Apple (NASDAQ:AAPL) never fails to put on a show. Cupertino’s favorite, most valuable company held an event late on Wednesday morning to debut its first new goods for 2012. Though there were few surprises, Apple’s new treats were certainly enough to make shareholders salivate in anticipation of record-breaking sales and further domination of the growing tablet market.
The star of the event was the new iPad. Forgoing a new numerical name of the sort conferred on 2011’s second-generation tablet, the iPad 2, this third-generation tablet from Apple will bear the iPad name unadorned. Its new features will, the company hopes, speak for themselves.
Apple marketing chief Phil Schiller took the stage at the event to discuss the new iPad’s much rumored, much improved HD screen. The new iPad has a 31-million-pixel screen with a resolution of 2048 by 1536 pixels. To put this in perspective, Schiller mentioned that this gives the iPad screen 1 million more pixels than an HD television screen and enough “to call it a retina display,” which is to say that the device’s screen is as pretty and clear as that of the current iPhone. Like the current iPhone, the new iPad can also record HD video in 1080p thanks to its new 5-megapixel camera.
One other notable feature is that the iPad can now take dictation. A small microphone button added to the device’s touchscreen keyboard will activate software that can translate spoken words to text, a feature that will certainly improve the iPad’s utility as a business tool.
More significant than the various bells and whistles added to the tablet is the fact that the new iPad will be the first of Apple’s mobile devices to support high-speed, 4G mobile networks. The new iPad will function on AT&T (NYSE:T) and Verizon’s (NYSE:VZ) LTE-standard 4G networks, but the device is also compatible with networks that use the HSPA+ transmission standard, like the kind used by T-Mobile USA, and networks that use the HSDPA communications protocol.
The latter two protocol are accommodated, along with LTE coverage, as they are more common outside of the U.S. Multiple iPad models will be made to accommodate these networks, though, and even Verizon and AT&T will in sell iPads specifically for their LTE networks, which operate on different bands.
Other product upgrades
The new iPad will retail for the exact same price as previous models — $499 for the Wi-Fi-only model and $629 and up for versions with 4G LTE compatibility. Sources also noted that the starting price for the iPad 2 would be reduced to $399. Some Wall Street analysts speculated that Apple would continue iPad 2 production and sell them for as little as $200 to compete with Amazon’s (NASDAQ:AMZN) Kindle Fire.
The iPad wasn’t alone onstage.

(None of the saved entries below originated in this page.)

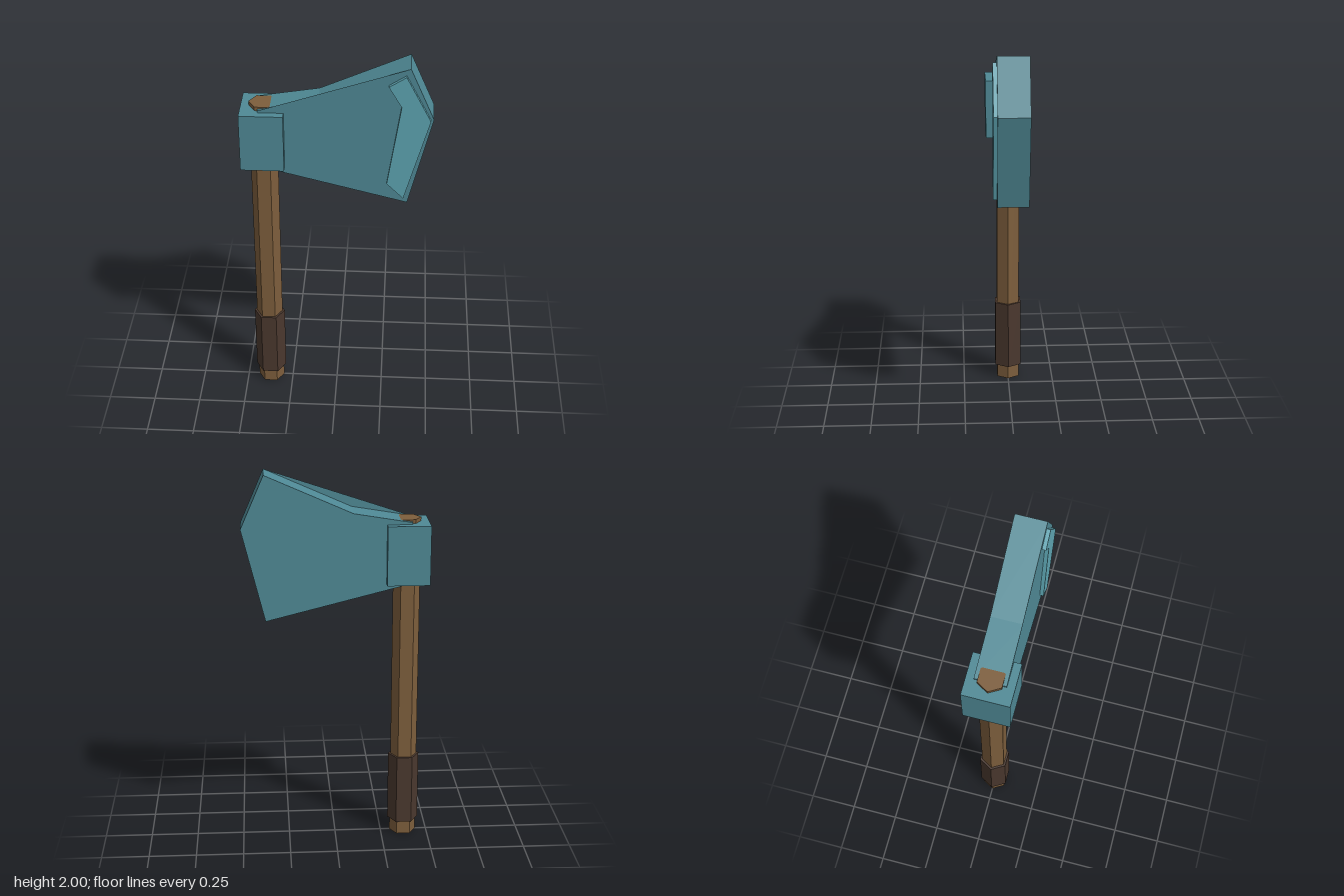
import * as THREE from 'three';

const mat = (color) => new THREE.MeshStandardMaterial({ color, flatShading: true });

export function createModel() {
  const axe = new THREE.Group();
  axe.name = 'axe';
  const wood = mat(0x7d5e3c), wrap = mat(0x4a382e), metal = mat(0x4f8995), edge = mat(0x5ea5b2);
  const shaftX = -0.37;

  const add = (name, geometry, material) => {
    const mesh = new THREE.Mesh(geometry, material);
    mesh.name = name;
    axe.add(mesh);
    return mesh;
  };

  // Six-sided rod with corners pointing along x
  const hexRod = (name, r, y0, y1, material) => {
    const g = new THREE.CylinderGeometry(r, r, y1 - y0, 6).rotateY(Math.PI / 2);
    add(name, g, material).position.set(shaftX, (y0 + y1) / 2, 0);
  };

  // Flat plate from an outline, between two depths
  const plate = (name, points, z0, z1, material) => {
    const shape = new THREE.Shape(points.map(([x, y]) => new THREE.Vector2(x, y)));
    const g = new THREE.ExtrudeGeometry(shape, { depth: z1 - z0, bevelEnabled: false });
    add(name, g, material).position.z = z0;
  };

  // Handle and wrapped grip
  hexRod('handle', 0.07, 0, 1.76, wood);
  hexRod('grip', 0.082, 0.075, 0.455, wrap);

  // Socket block around the handle
  add('socket', new THREE.BoxGeometry(0.22, 0.31, 0.24), metal).position.set(shaftX, 1.585, 0);

  // Blade with a dipped top edge
  const root = [-0.39, 1.75], dip = [-0.09, 1.8], tip = [0.36, 2];
  plate('blade', [[-0.39, 1.43], [0.36, 1.24], [0.48, 1.725], tip, dip, root], -0.08, 0.08, metal);

  // Thin web closing the dip on the front face
  const web = new THREE.ShapeGeometry(new THREE.Shape([root, dip, tip].map(([x, y]) => new THREE.Vector2(x, y))));
  const webMaterial = mat(0x4f8995);
  webMaterial.side = THREE.DoubleSide;
  add('bladeWeb', web, webMaterial).position.z = 0.08;

  // Raised bright strip beside the cutting edge
  plate('edgeStrip', [[0.255, 1.36], [0.34, 1.275], [0.465, 1.725], [0.34, 1.965],
    [0.255, 1.91], [0.32, 1.8]], 0.08, 0.1, edge);

  return axe;
}
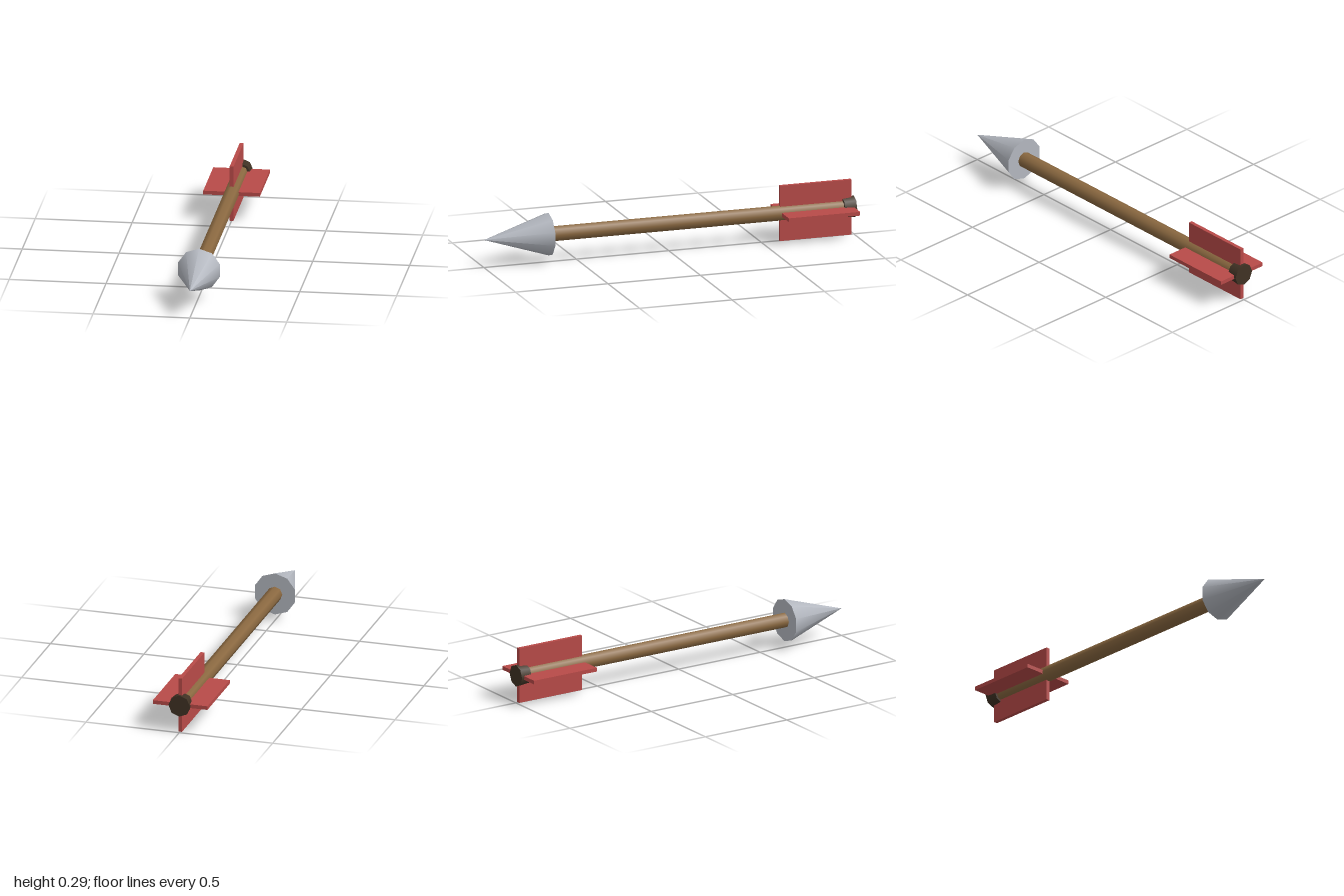
import * as THREE from 'three';

const AXIS_Y = 0.146; // height of the arrow's centre line

export function createModel() {
  const mat = (name, color) => {
    const m = new THREE.MeshStandardMaterial({ color });
    m.name = name;
    return m;
  };
  const wood = mat('wood', 0x8a6840);
  const steel = mat('steel', 0xb4b8c0);
  const feather = mat('red feather', 0xb84a48);
  const darkWood = mat('dark wood', 0x403224);

  const arrow = new THREE.Group();
  arrow.name = 'arrow';

  // Round part lying along z, from the back to the front
  const addRound = (name, material, rFront, rBack, zBack, zFront, sides) => {
    const geometry = new THREE.CylinderGeometry(rFront, rBack, zFront - zBack, sides);
    geometry.rotateX(Math.PI / 2);
    const mesh = new THREE.Mesh(geometry, material);
    mesh.name = name;
    mesh.position.set(0, AXIS_Y, (zFront + zBack) / 2);
    arrow.add(mesh);
  };

  addRound('shaft', wood, 0.04, 0.04, -0.96, 0.66, 8);
  addRound('arrowhead', steel, 0, 0.113, 0.65, 1, 10);
  addRound('nock', darkWood, 0.052, 0.058, -1, -0.937, 8);

  // Four fins around the tail
  const fletching = new THREE.Group();
  fletching.name = 'fletching';
  fletching.position.set(0, AXIS_Y, -0.792);
  const inner = 0.03, outer = 0.146;
  for (let i = 0; i < 4; i++) {
    const geometry = new THREE.BoxGeometry(outer - inner, 0.02, 0.386);
    geometry.translate((outer + inner) / 2, 0, 0);
    const fin = new THREE.Mesh(geometry, feather);
    fin.name = 'fin' + (i + 1);
    fin.rotation.z = (i * Math.PI) / 2;
    fletching.add(fin);
  }
  arrow.add(fletching);

  return arrow;
}
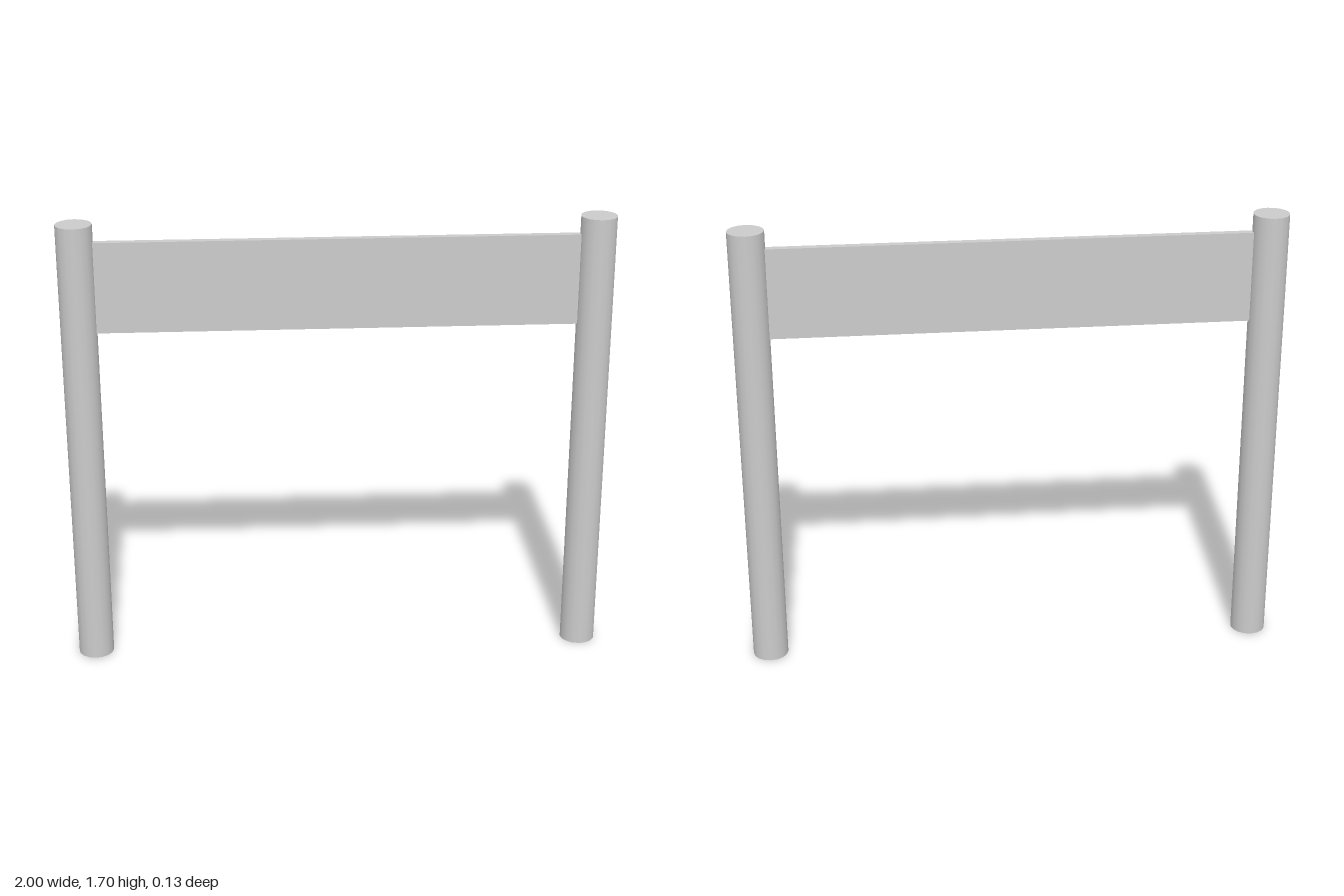
import * as THREE from 'three';

export function createModel() {
  const model = new THREE.Group();
  const material = new THREE.MeshStandardMaterial({ color: 0xcccccc });
  const height = 1.695, radius = 0.066;

  // Two round posts standing on the ground
  const postGeometry = new THREE.CylinderGeometry(radius, radius, height, 16);
  for (const side of [-1, 1]) {
    const post = new THREE.Mesh(postGeometry, material);
    post.name = side > 0 ? 'leftPost' : 'rightPost';
    post.position.set(side * (1 - radius), height / 2, 0);
    model.add(post);
  }

  // Thin board spanning the posts near the top
  const board = new THREE.Mesh(new THREE.BoxGeometry(1.74, 0.336, 0.028), material);
  board.name = 'board';
  board.position.y = 1.461;
  model.add(board);

  return model;
}
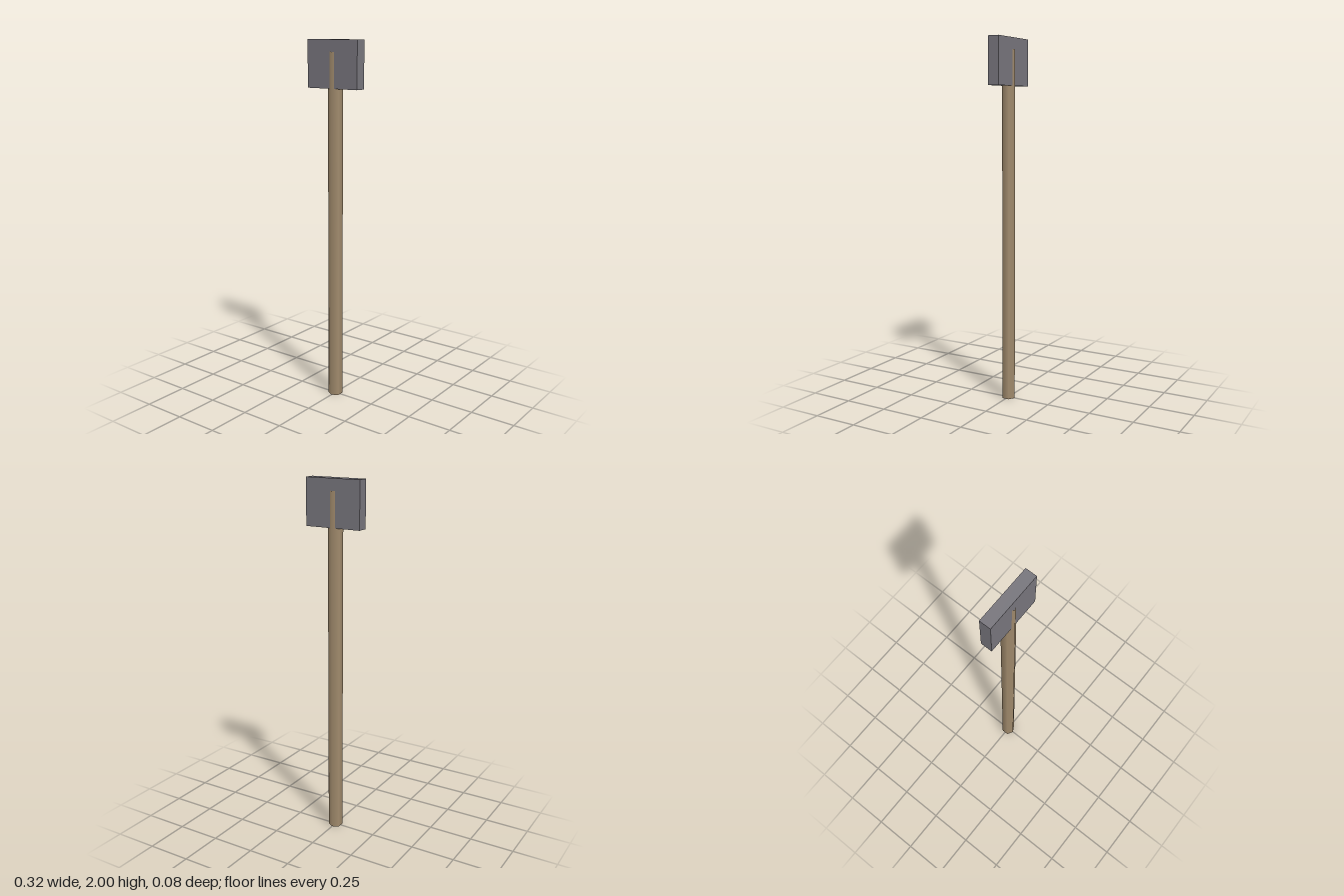
import * as THREE from 'three';

export function createModel() {
  const model = new THREE.Group();

  // Hexagonal open-ended post, corners facing front and back
  const postHeight = 1.937;
  const post = new THREE.Mesh(
    new THREE.CylinderGeometry(0.04, 0.04, postHeight, 6, 1, true),
    new THREE.MeshStandardMaterial({ color: 0xa08a6c, side: THREE.DoubleSide })
  );
  post.name = 'post';
  post.position.y = postHeight / 2;
  model.add(post);

  // Flat slab at the top; the post's corners poke through its faces
  const slabHeight = 0.254;
  const slab = new THREE.Mesh(
    new THREE.BoxGeometry(0.323, slabHeight, 0.063),
    new THREE.MeshStandardMaterial({ color: 0x77757c })
  );
  slab.name = 'headSlab';
  slab.position.y = 2 - slabHeight / 2;
  model.add(slab);

  return model;
}
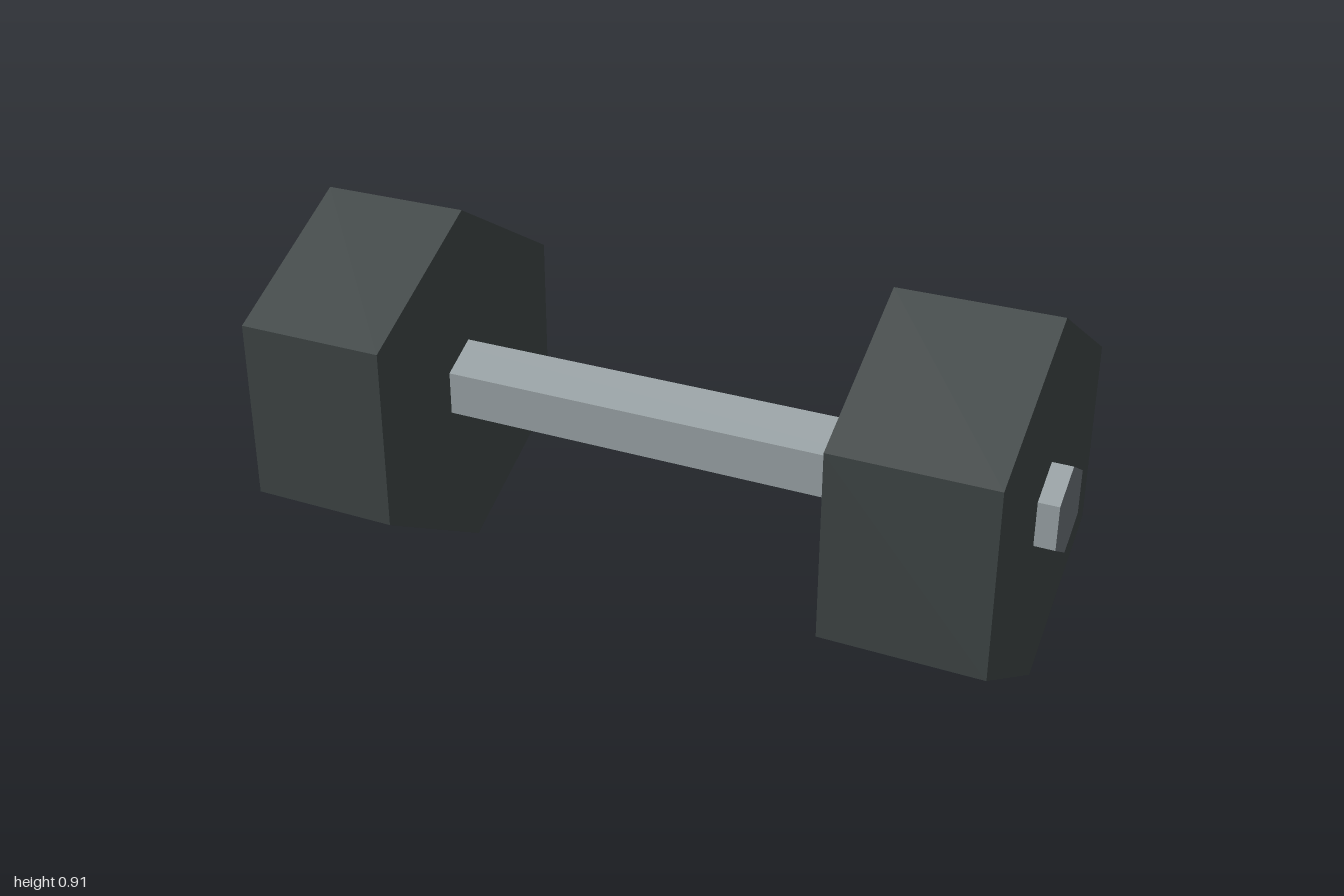
import * as THREE from 'three';

const AXIS_Y = 0.457;

// Hexagonal prism lying along x, with a corner pointing up
function hexPrism(radius, length) {
  const geometry = new THREE.CylinderGeometry(radius, radius, length, 6, 1, false, Math.PI / 6);
  geometry.rotateZ(Math.PI / 2);
  return geometry;
}

export function createModel() {
  const rubber = new THREE.MeshStandardMaterial({ color: 0x394040, flatShading: true });
  const steel = new THREE.MeshStandardMaterial({ color: 0x8f989b, flatShading: true });
  const darkSteel = new THREE.MeshStandardMaterial({ color: 0x646a6f, flatShading: true });
  rubber.name = 'darkRubber';
  steel.name = 'steel';
  darkSteel.name = 'darkSteel';

  const model = new THREE.Group();
  model.name = 'dumbbell';
  const add = (name, geometry, material, x) => {
    const mesh = new THREE.Mesh(geometry, material);
    mesh.name = name;
    mesh.position.set(x, AXIS_Y, 0);
    model.add(mesh);
  };

  // Bar running through both weights, with darker end faces
  add('handle', hexPrism(0.11, 2), [steel, darkSteel, darkSteel], 0);

  // Weights
  for (const [side, sign] of [['left', 1], ['right', -1]]) {
    add(side + 'Weight', hexPrism(0.457, 0.39), rubber, sign * 0.755);
  }
  return model;
}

Apple also announced a new version of its Apple TV set-top box, a $99 device capable of outputting, for the first time, 1080p video and featuring an improved interface.
Movies purchased through iTunes can now be re-downloaded to multiple devices like the new iPad and Apple TV through the iCloud storage service. However, not all movie studios are supporting this feature, according to a repot from All Things Digital’s Peter Kafka. News Corp.’s Fox (NASDAQ:NWS) and Comcast’s (NASDAQ:CMCSA) Universal can’t because of pre-existing deals with Time Warner’s (NYSE: TWX) HBO. There was no sighting of Apple’s fabled HD television set at the event. Something besides the iPhone 5 has to be saved for later this year, though.